Ryan and his partner initially landed in Teslin, where he managed the George Johnston Museum for 5 years. He also worked as a substitute teacher, an education assistant, and volunteered as a fire fighter, eventually starting a family. Despite their love for Teslin, his family decided to relocate to Whitehorse so their children could learn French.
It is unclear whether Ryan found WMAC or WMAC found Ryan, but he is thrilled to dive into the realm of co-management, to support Council in implementing the IFA, and to contribute to the highly collaborative team at WMAC (NS)!
Program and Administrative Coordinator
Stephanie moved to the Yukon from Ontario in 1997 to attend Yukon College, where she earned a diploma in Renewable Resource Management. Having a keen interest in Indigenous Culture, land claims, and wildlife conservation, Stephanie spent her first decade in the Yukon working for land claims organizations born from the Yukon First Nation’s Umbrella Final Agreement, including the Yukon Fish and Wildlife Management Board, Yukon Salmon Sub-Committee, and Yukon Environmental and Socio-economic Assessment Board.
In 2008, Stephanie began her longest role to date as the Government of Yukon’s Inuvialuit Final Agreement Implementation Coordinator, where she has worked diligently to ensure the Government of Yukon was fulfilling its IFA obligations pertaining to the Yukon North Slope. Stephanie has had the privilege of visiting the Yukon North Slope and all of the Inuvialuit communities, where she has built strong working relationships with the Inuvialuit co-management bodies.
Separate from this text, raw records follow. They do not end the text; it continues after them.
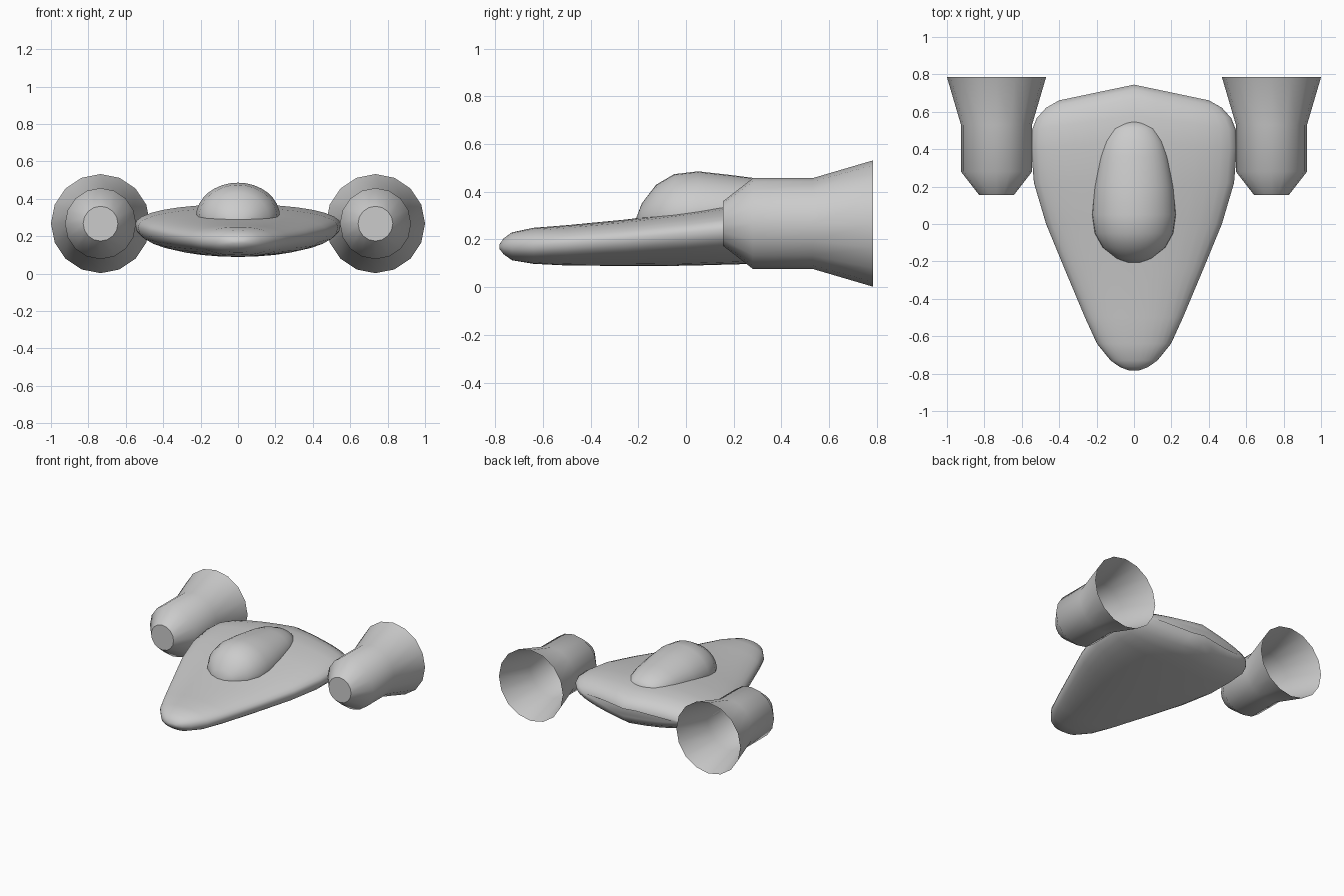
import bpy, bmesh, math

if "Cube" in bpy.data.objects:
    bpy.data.objects.remove(bpy.data.objects["Cube"])


def make_object(name, rings, cap_start=True, cap_end=True, angle=40):
    """Skin a list of closed rings into one mesh."""
    bm = bmesh.new()
    loops = [[bm.verts.new(p) for p in ring] for ring in rings]
    n = len(loops[0])
    for a, b in zip(loops, loops[1:]):
        for i in range(n):
            j = (i + 1) % n
            bm.faces.new((a[i], a[j], b[j], b[i]))
    if cap_start:
        bm.faces.new(loops[0][::-1])
    if cap_end:
        bm.faces.new(loops[-1])
    bmesh.ops.recalc_face_normals(bm, faces=bm.faces[:])
    mesh = bpy.data.meshes.new(name)
    bm.to_mesh(mesh)
    bm.free()
    obj = bpy.data.objects.new(name, mesh)
    bpy.context.collection.objects.link(obj)
    bpy.ops.object.select_all(action='DESELECT')
    obj.select_set(True)
    bpy.context.view_layer.objects.active = obj
    bpy.ops.object.shade_smooth_by_angle(angle=math.radians(angle))
    return obj


def section(y, w, mid, top, bot, sweep=0.0, power=2.0, n=32):
    """Rounded cross-section at y; sweep pulls the sides forward."""
    ring = []
    for i in range(n):
        a = 2 * math.pi * i / n
        c, s = math.cos(a), math.sin(a)
        x = w * math.copysign(abs(c) ** (2 / power), c)
        h = (top - mid) if s > 0 else (mid - bot)
        z = mid + h * math.copysign(abs(s) ** (2 / power), s)
        ring.append((x, y - sweep * abs(x), z))
    return ring


# Wedge-shaped hull: y, half width, edge height, top, bottom, sweep
hull = [
    (-0.782, 0.03, 0.17, 0.18, 0.16, 0),
    (-0.765, 0.075, 0.17, 0.205, 0.138, 0),
    (-0.73, 0.125, 0.172, 0.23, 0.113, 0),
    (-0.64, 0.198, 0.175, 0.249, 0.098, 0),
    (-0.50, 0.262, 0.185, 0.26, 0.091, 0),
    (-0.25, 0.367, 0.205, 0.284, 0.089, 0),
    (0.0, 0.47, 0.228, 0.317, 0.09, 0),
    (0.22, 0.535, 0.248, 0.35, 0.096, 0),
    (0.44, 0.55, 0.26, 0.37, 0.105, 0.06),
    (0.58, 0.545, 0.26, 0.367, 0.115, 0.14),
    (0.67, 0.52, 0.26, 0.348, 0.14, 0.2),
    (0.72, 0.47, 0.255, 0.318, 0.175, 0.21),
    (0.745, 0.40, 0.25, 0.275, 0.22, 0.21),
]
make_object("hull", [section(*r, power=2.2) for r in hull], angle=50)

# Teardrop canopy sunk into the hull: y, half width, base, top
canopy = [
    (-0.207, 0.03, 0.285, 0.295),
    (-0.185, 0.092, 0.285, 0.352),
    (-0.125, 0.168, 0.29, 0.43),
    (-0.05, 0.21, 0.295, 0.474),
    (0.05, 0.225, 0.302, 0.486),
    (0.20, 0.212, 0.315, 0.469),
    (0.36, 0.182, 0.33, 0.448),
    (0.44, 0.157, 0.335, 0.43),
    (0.51, 0.115, 0.335, 0.4),
    (0.545, 0.06, 0.335, 0.368),
]
make_object("canopy", [section(y, w, m, t, m - 0.08) for y, w, m, t in canopy], angle=60)

# Flared engines, open at the rear: y, radius
engine = [(0.155, 0.093), (0.28, 0.19), (0.53, 0.19), (0.785, 0.265)]
for side, sx in (("left", -1), ("right", 1)):
    rings = [[(sx * 0.735 + r * math.cos(i * math.pi / 8), y,
               0.267 + r * math.sin(i * math.pi / 8)) for i in range(16)]
             for y, r in engine]
    obj = make_object(side + "_engine", rings, cap_end=False, angle=45)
Over the years, Stephanie has worked closely with the Wildlife Management Advisory Council (North Slope), and is very excited to be embarking on a one-year secondment with the Council from October 2023 to October 2024, to continue learning and working with the people and lands she cares so deeply about.